It seems nothing launches the nature-vs.-nurture debate like whether pit bulls are suitable to work as service dogs. Back in the 1980s, the city of Yakima joined many local jurisdictions in banning the breed entirely within city limits, amid yelps from human pit bull defenders that the action singled out the dogs and ignored irresponsible owners and breeders.
The issue has simmered for a quarter-century; then in April, the Yakima City Council approved an exemption that allows pit bulls as service animals. The change came on the advice of city attorneys, who said the all-out ban violated the federal Americans with Disabilities Act. The exemption requires animals to be registered with the city, be restrained on leashes and muzzled in public, and the dogs must be kept in pens or locked enclosures when at home.
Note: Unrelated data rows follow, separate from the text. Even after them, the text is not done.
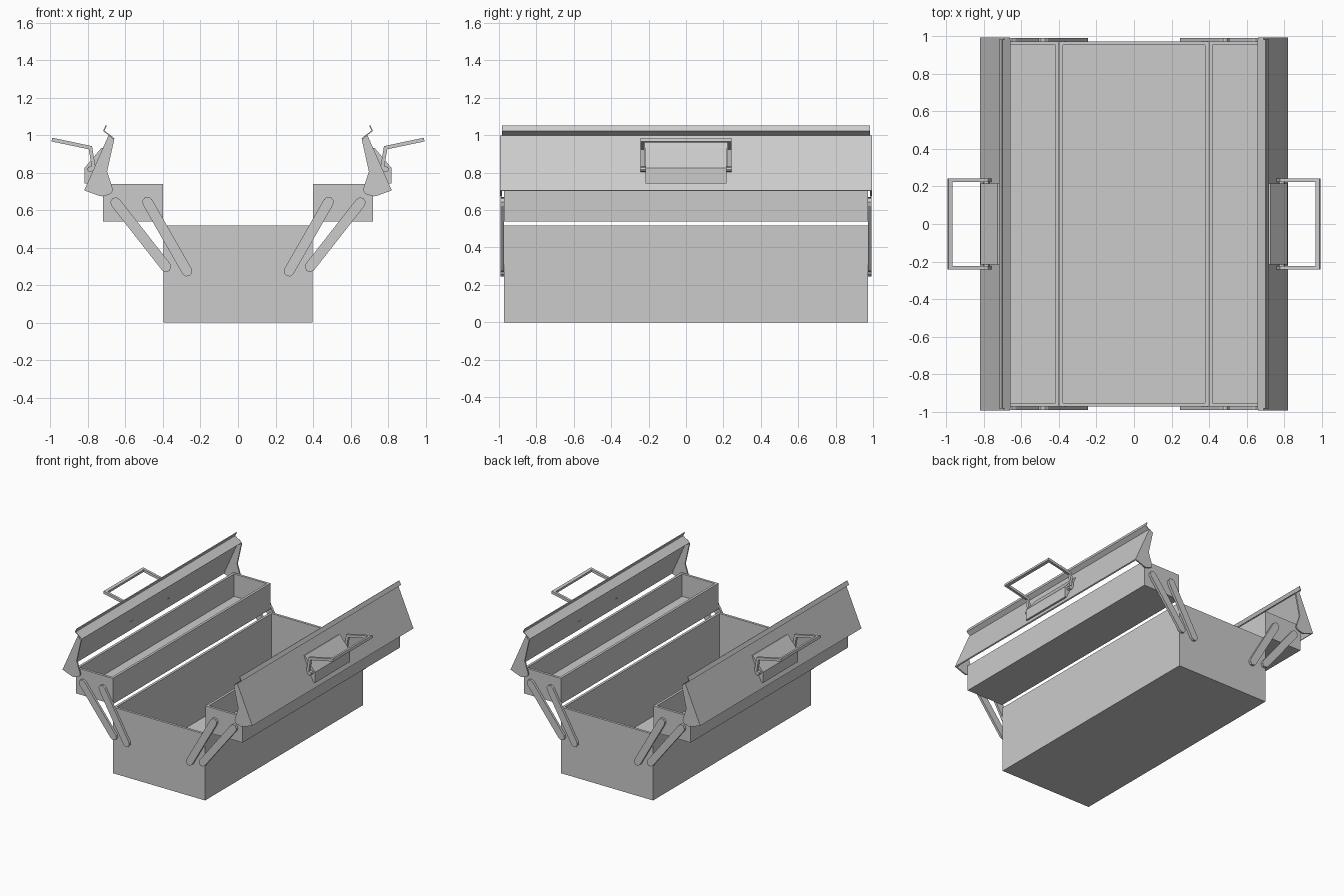
import bpy, bmesh, math
from mathutils import Vector

cube = bpy.data.objects.get("Cube")
if cube:
    bpy.data.objects.remove(cube, do_unlink=True)

grey = bpy.data.materials.new("grey_metal")
grey.use_nodes = True
COLOR = (0.6, 0.6, 0.6, 1)
grey.diffuse_color = COLOR
grey.node_tree.nodes["Principled BSDF"].inputs["Base Color"].default_value = COLOR


def finish(name, bm, mirror):
    """Turn the bmesh into an object, mirrored across the given axes."""
    bmesh.ops.recalc_face_normals(bm, faces=bm.faces)
    mesh = bpy.data.meshes.new(name)
    bm.to_mesh(mesh)
    bm.free()
    mesh.materials.append(grey)
    obj = bpy.data.objects.new(name, mesh)
    bpy.context.collection.objects.link(obj)
    if mirror:
        mod = obj.modifiers.new("mirror", 'MIRROR')
        mod.use_axis = ["X" in mirror, "Y" in mirror, False]
        mod.use_mirror_merge = False
    return obj


def prism(name, profile, y0, y1, mirror="X"):
    """Extrude an x-z profile along y."""
    bm = bmesh.new()
    face = bm.faces.new([bm.verts.new((x, y0, z)) for x, z in profile])
    new = bmesh.ops.extrude_face_region(bm, geom=[face])["geom"]
    verts = [v for v in new if isinstance(v, bmesh.types.BMVert)]
    bmesh.ops.translate(bm, verts=verts, vec=(0, y1 - y0, 0))
    return finish(name, bm, mirror)


def strip(points, thickness):
    """Thicken a polyline to one side, with mitred corners."""
    pts = [Vector(p) for p in points]
    normals = []
    for a, b in zip(pts, pts[1:]):
        d = (b - a).normalized()
        normals.append(Vector((-d.y, d.x)))
    offset = []
    for i, p in enumerate(pts):
        n1, n2 = normals[max(i - 1, 0)], normals[min(i, len(normals) - 1)]
        offset.append(p + (n1 + n2) * thickness / (1 + n1.dot(n2)))
    return [tuple(p) for p in pts + offset[::-1]]


def capsule(a, b, radius, steps=4):
    """Bar outline with faceted round ends."""
    a, b = Vector(a), Vector(b)
    angle = math.atan2(b.y - a.y, b.x - a.x)
    out = []
    for centre, start in ((b, angle - math.pi / 2), (a, angle + math.pi / 2)):
        for i in range(steps + 1):
            t = start + math.pi * i / steps
            out.append((centre.x + radius * math.cos(t), centre.y + radius * math.sin(t)))
    return out


def open_box(name, x0, x1, half_y, z0, z1, wall, mirror):
    """Open-topped box with an inset cavity."""
    bm = bmesh.new()
    bmesh.ops.create_cube(bm, size=1)
    for v in bm.verts:
        v.co = ((x0 + x1) / 2 + v.co.x * (x1 - x0), v.co.y * 2 * half_y,
                z0 + (v.co.z + 0.5) * (z1 - z0))
    top = max(bm.faces, key=lambda f: f.calc_center_median().z)
    bmesh.ops.inset_region(bm, faces=[top], thickness=wall)
    new = bmesh.ops.extrude_face_region(bm, geom=[top])["geom"]
    verts = [v for v in new if isinstance(v, bmesh.types.BMVert)]
    bmesh.ops.translate(bm, verts=verts, vec=(0, 0, wall - (z1 - z0)))
    if top.is_valid:
        bmesh.ops.delete(bm, geom=[top], context='FACES_ONLY')
    return finish(name, bm, mirror)


# Main box and the two raised trays
open_box("main_box", -0.397, 0.397, 0.973, 0, 0.517, 0.027, "")
open_box("side_tray", 0.4, 0.72, 0.973, 0.538, 0.74, 0.027, "X")

# Cantilever arms at both ends
prism("outer_arm", capsule((0.384, 0.297), (0.653, 0.64), 0.028), 0.973, 0.992, "XY")
prism("inner_arm", capsule((0.272, 0.273), (0.483, 0.643), 0.028), 0.973, 0.992, "XY")

# Opened lids: sloping panel, folded lip and shaped end plates
prism("lid_panel", strip([(0.82, 0.705), (0.69, 1.0)], 0.01), -0.995, 0.995)
prism("lid_lip", strip([(0.663, 0.978), (0.72, 1.022), (0.705, 1.053)], 0.006), -0.985, 0.985)
prism("lid_end", [(0.82, 0.705), (0.69, 1.0), (0.66, 0.977), (0.698, 0.806),
                  (0.667, 0.71), (0.672, 0.694), (0.687, 0.683), (0.724, 0.673),
                  (0.742, 0.676)], 0.984, 0.995, "XY")

# Handle brackets, pivots and hinged handles
prism("handle_bracket", [(0.72, 0.93), (0.728, 0.932), (0.818, 0.825), (0.818, 0.742),
                         (0.8, 0.742)], -0.217, 0.217)
prism("handle_pivot", capsule((0.785, 0.818), (0.79, 0.818), 0.014), 0.205, 0.243, "XY")
prism("handle_leg", strip([(0.776, 0.806), (0.796, 0.924), (0.99, 0.965)], 0.02), 0.223, 0.243, "XY")
prism("handle_grip", strip([(0.973, 0.961), (0.995, 0.966)], 0.02), -0.243, 0.243)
Pit bull supporters cheered, but opponents feared the exemption created an opening for dog owners who view intimidation by canines as a “service.” And indeed, an incident wasn’t long in coming.
Two weeks after the council action, the official accounts say, a registered pit bull service dog ran out the front door of a home, attacked a dog a block away and bit three people who tried to break up the fight. The city registration form had indicated the dog offered calm and emotional support to its disabled owner, channeled away negative emotions and provided a sense of security — the exact opposite of what the animal offered to its canine and human neighbors.
City officials say the owner misled them when he filled out paperwork that stated the dog was a service animal. The dog, which had no training, was being used as a therapy dog and not a service dog, which requires extensive training. The dog also wasn’t restrained as called for in the city ordinance. On top of that, the owner claims an animal control officer told him to register the dog as a service animal to get around the pit bull ban, an assertion the city vigorously denies.
All those problems may fall on the owner, but there are plenty of issues with the federal law, too. The ADA requires that service dogs be admitted to schools, restaurants, stores, public transportation, hotels and apartments. Landlords and businesses cannot ask to see certification for the dogs, and the city can ask only if the dog has been trained as a service animal and what kind of service it performs. The city cannot demand documentation showing the dog’s training or proof that the person registering a service animal is indeed disabled.
All that needs to change.
True service dogs go through extensive training and provide a valuable service to those who need it. The open-ended nature of the current law, which allows untrained “service” animals, is unfair to the legitimately trained dogs and the people who depend on them.
Under current law, business owners can tell a service-dog owner to leave if the dog is misbehaving, and increasing awareness of that provision could help. But a more comprehensive and direct solution would be to designate a group like the American Kennel Club to determine standards for service dogs and administer tests before a dog could be certified. That would provide certainty for dog owners, landlords, businesses and municipalities. This would also clear the way for legitimately trained pit bulls to perform their jobs, which works around the blanket breed ban.
This approach won’t resolve the nature vs. nurture debate, but at least it would provide a reasonable resolution of an emotional topic.